● **The data**:
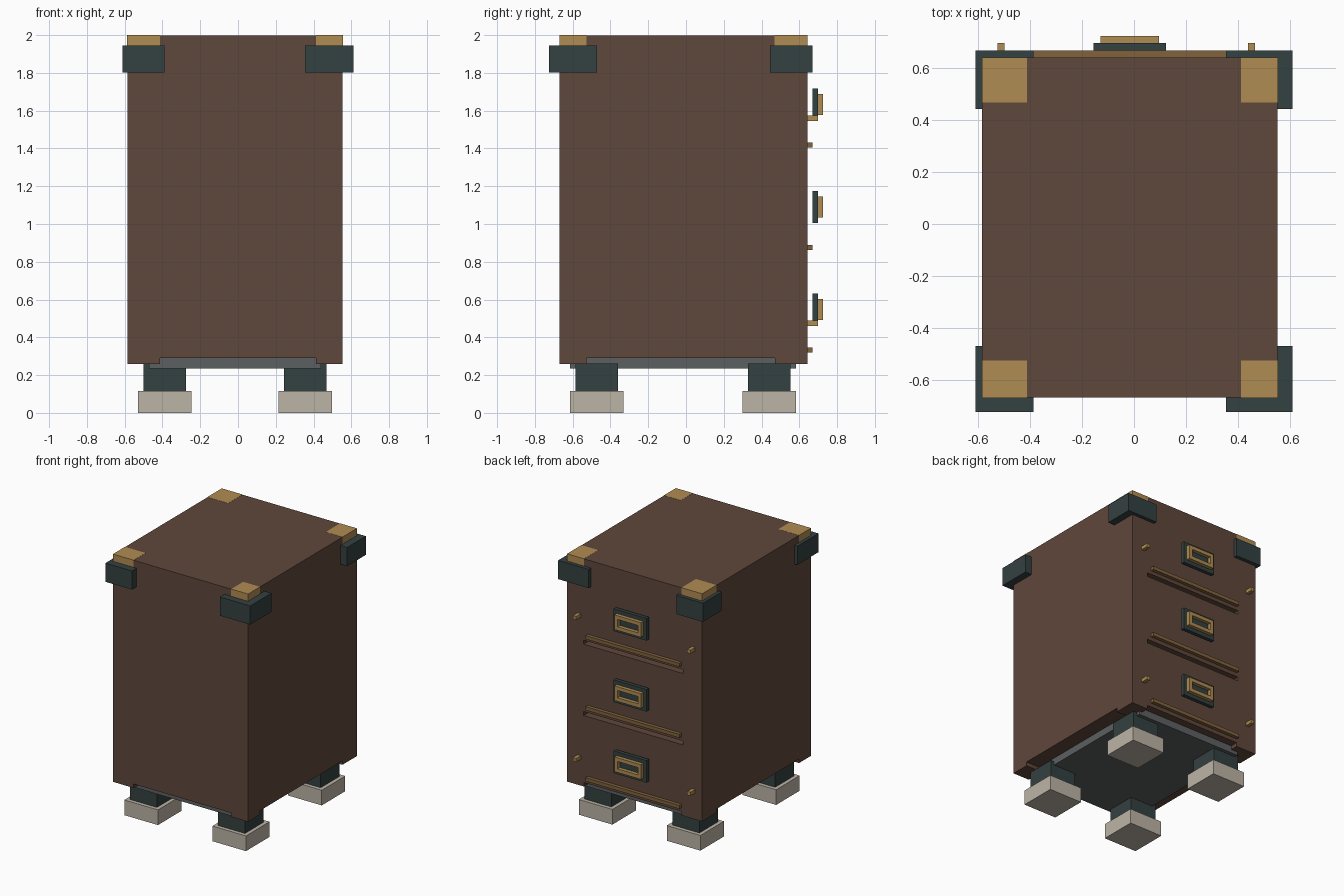
import bpy

if "Cube" in bpy.data.objects:
    bpy.data.objects.remove(bpy.data.objects["Cube"])


def mat(name, r, g, b):
    # sRGB 0-255 to linear
    m = bpy.data.materials.new(name)
    lin = [((c / 255 + 0.055) / 1.055) ** 2.4 for c in (r, g, b)]
    m.diffuse_color = (*lin, 1)
    m.use_nodes = True
    m.node_tree.nodes["Principled BSDF"].inputs["Base Color"].default_value = m.diffuse_color
    return m


WOOD = mat("brown wood", 95, 71, 59)
BRASS = mat("brass", 176, 140, 82)
DULL = mat("dull brass", 128, 98, 60)
GREEN = mat("dark green metal", 52, 65, 65)
STEEL = mat("grey steel", 92, 96, 97)
STONE = mat("pale stone", 188, 180, 165)


def box(name, x, y, z, m):
    """Box from (min, max) ranges."""
    bpy.ops.mesh.primitive_cube_add(size=1, location=[(a + b) / 2 for a, b in (x, y, z)])
    o = bpy.context.object
    o.name = name
    o.scale = [b - a for a, b in (x, y, z)]
    bpy.ops.object.transform_apply(location=True, rotation=False, scale=True)
    o.data.materials.append(m)
    return o


def cut(target, x, y, z, m):
    c = box("cutter", x, y, z, m)
    c.hide_render = True
    b = target.modifiers.new("cut", 'BOOLEAN')
    b.operation = 'DIFFERENCE'
    b.solver = 'EXACT'
    b.object = c
    bpy.context.view_layer.objects.active = target
    bpy.ops.object.modifier_apply(modifier=b.name)
    bpy.data.objects.remove(c, do_unlink=True)


CX = CY = -0.016
X0, X1, Y0, Y1 = -0.586, 0.554, -0.67, 0.642

# Cabinet body with gaps between the drawers on the back face
body = box("cabinet_body", (X0, X1), (Y0, Y1), (0.29, 1.999), WOOD)
for z in (0.802, 1.347):
    cut(body, (-0.425, 0.415), (Y1 - 0.06, Y1 + 0.1), (z, z + 0.03), WOOD)

# Corners: brass cap on top, wooden block at the bottom, green bracket around
for cx, bx in (((X0, -0.413), (-0.612, -0.388)), ((0.413, X1), (0.354, 0.611))):
    for cy, by in (((Y0, -0.527), (-0.725, -0.47)), ((0.47, Y1), (0.444, 0.67))):
        e = 0.001
        box("corner_cap", (cx[0] - e, cx[1] + e), (cy[0] - e, cy[1] + e), (1.93, 2.0), BRASS)
        box("bottom_corner", cx, cy, (0.26, 0.29), WOOD)
        box("corner_bracket", bx, by, (1.802, 1.945), GREEN)

# Base plate
box("base_plate", (CX - 0.455, CX + 0.455), (-0.614, 0.582), (0.234, 0.291), STEEL)

# Legs and feet
for sx in (-1, 1):
    for sy in (-1, 1):
        x, y = CX + sx * 0.372, CY + sy * 0.457
        box("leg", (x - 0.113, x + 0.113), (y - 0.113, y + 0.113), (0.115, 0.261), GREEN)
        box("foot", (x - 0.142, x + 0.142), (y - 0.142, y + 0.142), (0, 0.116), STONE)

# Drawer hardware: rail, handle plate, brass frame
for i in range(3):
    d = i * 0.5425
    box("drawer_rail", (CX - 0.397, CX + 0.397), (Y1 - 0.01, 0.669), (0.32 + d, 0.347 + d), DULL)
    zc = 0.547 + d
    box("handle_plate", (CX - 0.14, CX + 0.14), (0.67, 0.698), (zc - 0.085, zc + 0.085), GREEN)
    f = box("handle_frame", (CX - 0.113, CX + 0.113), (0.698, 0.726), (zc - 0.056, zc + 0.056), BRASS)
    cut(f, (CX - 0.085, CX + 0.085), (0.6, 0.8), (zc - 0.028, zc + 0.028), BRASS)

# Side studs
for x in (-0.513, 0.453):
    for z in (0.475, 1.56):
        box("stud", (x - 0.014, x + 0.014), (Y1 - 0.01, 0.698), (z - 0.014, z + 0.014), BRASS)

● **Task**: Repeat every line above exactly, minus the pictures.

● **Result**:
import bpy

if "Cube" in bpy.data.objects:
    bpy.data.objects.remove(bpy.data.objects["Cube"])


def mat(name, r, g, b):
    # sRGB 0-255 to linear
    m = bpy.data.materials.new(name)
    lin = [((c / 255 + 0.055) / 1.055) ** 2.4 for c in (r, g, b)]
    m.diffuse_color = (*lin, 1)
    m.use_nodes = True
    m.node_tree.nodes["Principled BSDF"].inputs["Base Color"].default_value = m.diffuse_color
    return m


WOOD = mat("brown wood", 95, 71, 59)
BRASS = mat("brass", 176, 140, 82)
DULL = mat("dull brass", 128, 98, 60)
GREEN = mat("dark green metal", 52, 65, 65)
STEEL = mat("grey steel", 92, 96, 97)
STONE = mat("pale stone", 188, 180, 165)


def box(name, x, y, z, m):
    """Box from (min, max) ranges."""
    bpy.ops.mesh.primitive_cube_add(size=1, location=[(a + b) / 2 for a, b in (x, y, z)])
    o = bpy.context.object
    o.name = name
    o.scale = [b - a for a, b in (x, y, z)]
    bpy.ops.object.transform_apply(location=True, rotation=False, scale=True)
    o.data.materials.append(m)
    return o


def cut(target, x, y, z, m):
    c = box("cutter", x, y, z, m)
    c.hide_render = True
    b = target.modifiers.new("cut", 'BOOLEAN')
    b.operation = 'DIFFERENCE'
    b.solver = 'EXACT'
    b.object = c
    bpy.context.view_layer.objects.active = target
    bpy.ops.object.modifier_apply(modifier=b.name)
    bpy.data.objects.remove(c, do_unlink=True)


CX = CY = -0.016
X0, X1, Y0, Y1 = -0.586, 0.554, -0.67, 0.642

# Cabinet body with gaps between the drawers on the back face
body = box("cabinet_body", (X0, X1), (Y0, Y1), (0.29, 1.999), WOOD)
for z in (0.802, 1.347):
    cut(body, (-0.425, 0.415), (Y1 - 0.06, Y1 + 0.1), (z, z + 0.03), WOOD)

# Corners: brass cap on top, wooden block at the bottom, green bracket around
for cx, bx in (((X0, -0.413), (-0.612, -0.388)), ((0.413, X1), (0.354, 0.611))):
    for cy, by in (((Y0, -0.527), (-0.725, -0.47)), ((0.47, Y1), (0.444, 0.67))):
        e = 0.001
        box("corner_cap", (cx[0] - e, cx[1] + e), (cy[0] - e, cy[1] + e), (1.93, 2.0), BRASS)
        box("bottom_corner", cx, cy, (0.26, 0.29), WOOD)
        box("corner_bracket", bx, by, (1.802, 1.945), GREEN)

# Base plate
box("base_plate", (CX - 0.455, CX + 0.455), (-0.614, 0.582), (0.234, 0.291), STEEL)

# Legs and feet
for sx in (-1, 1):
    for sy in (-1, 1):
        x, y = CX + sx * 0.372, CY + sy * 0.457
        box("leg", (x - 0.113, x + 0.113), (y - 0.113, y + 0.113), (0.115, 0.261), GREEN)
        box("foot", (x - 0.142, x + 0.142), (y - 0.142, y + 0.142), (0, 0.116), STONE)

# Drawer hardware: rail, handle plate, brass frame
for i in range(3):
    d = i * 0.5425
    box("drawer_rail", (CX - 0.397, CX + 0.397), (Y1 - 0.01, 0.669), (0.32 + d, 0.347 + d), DULL)
    zc = 0.547 + d
    box("handle_plate", (CX - 0.14, CX + 0.14), (0.67, 0.698), (zc - 0.085, zc + 0.085), GREEN)
    f = box("handle_frame", (CX - 0.113, CX + 0.113), (0.698, 0.726), (zc - 0.056, zc + 0.056), BRASS)
    cut(f, (CX - 0.085, CX + 0.085), (0.6, 0.8), (zc - 0.028, zc + 0.028), BRASS)

# Side studs
for x in (-0.513, 0.453):
    for z in (0.475, 1.56):
        box("stud", (x - 0.014, x + 0.014), (Y1 - 0.01, 0.698), (z - 0.014, z + 0.014), BRASS)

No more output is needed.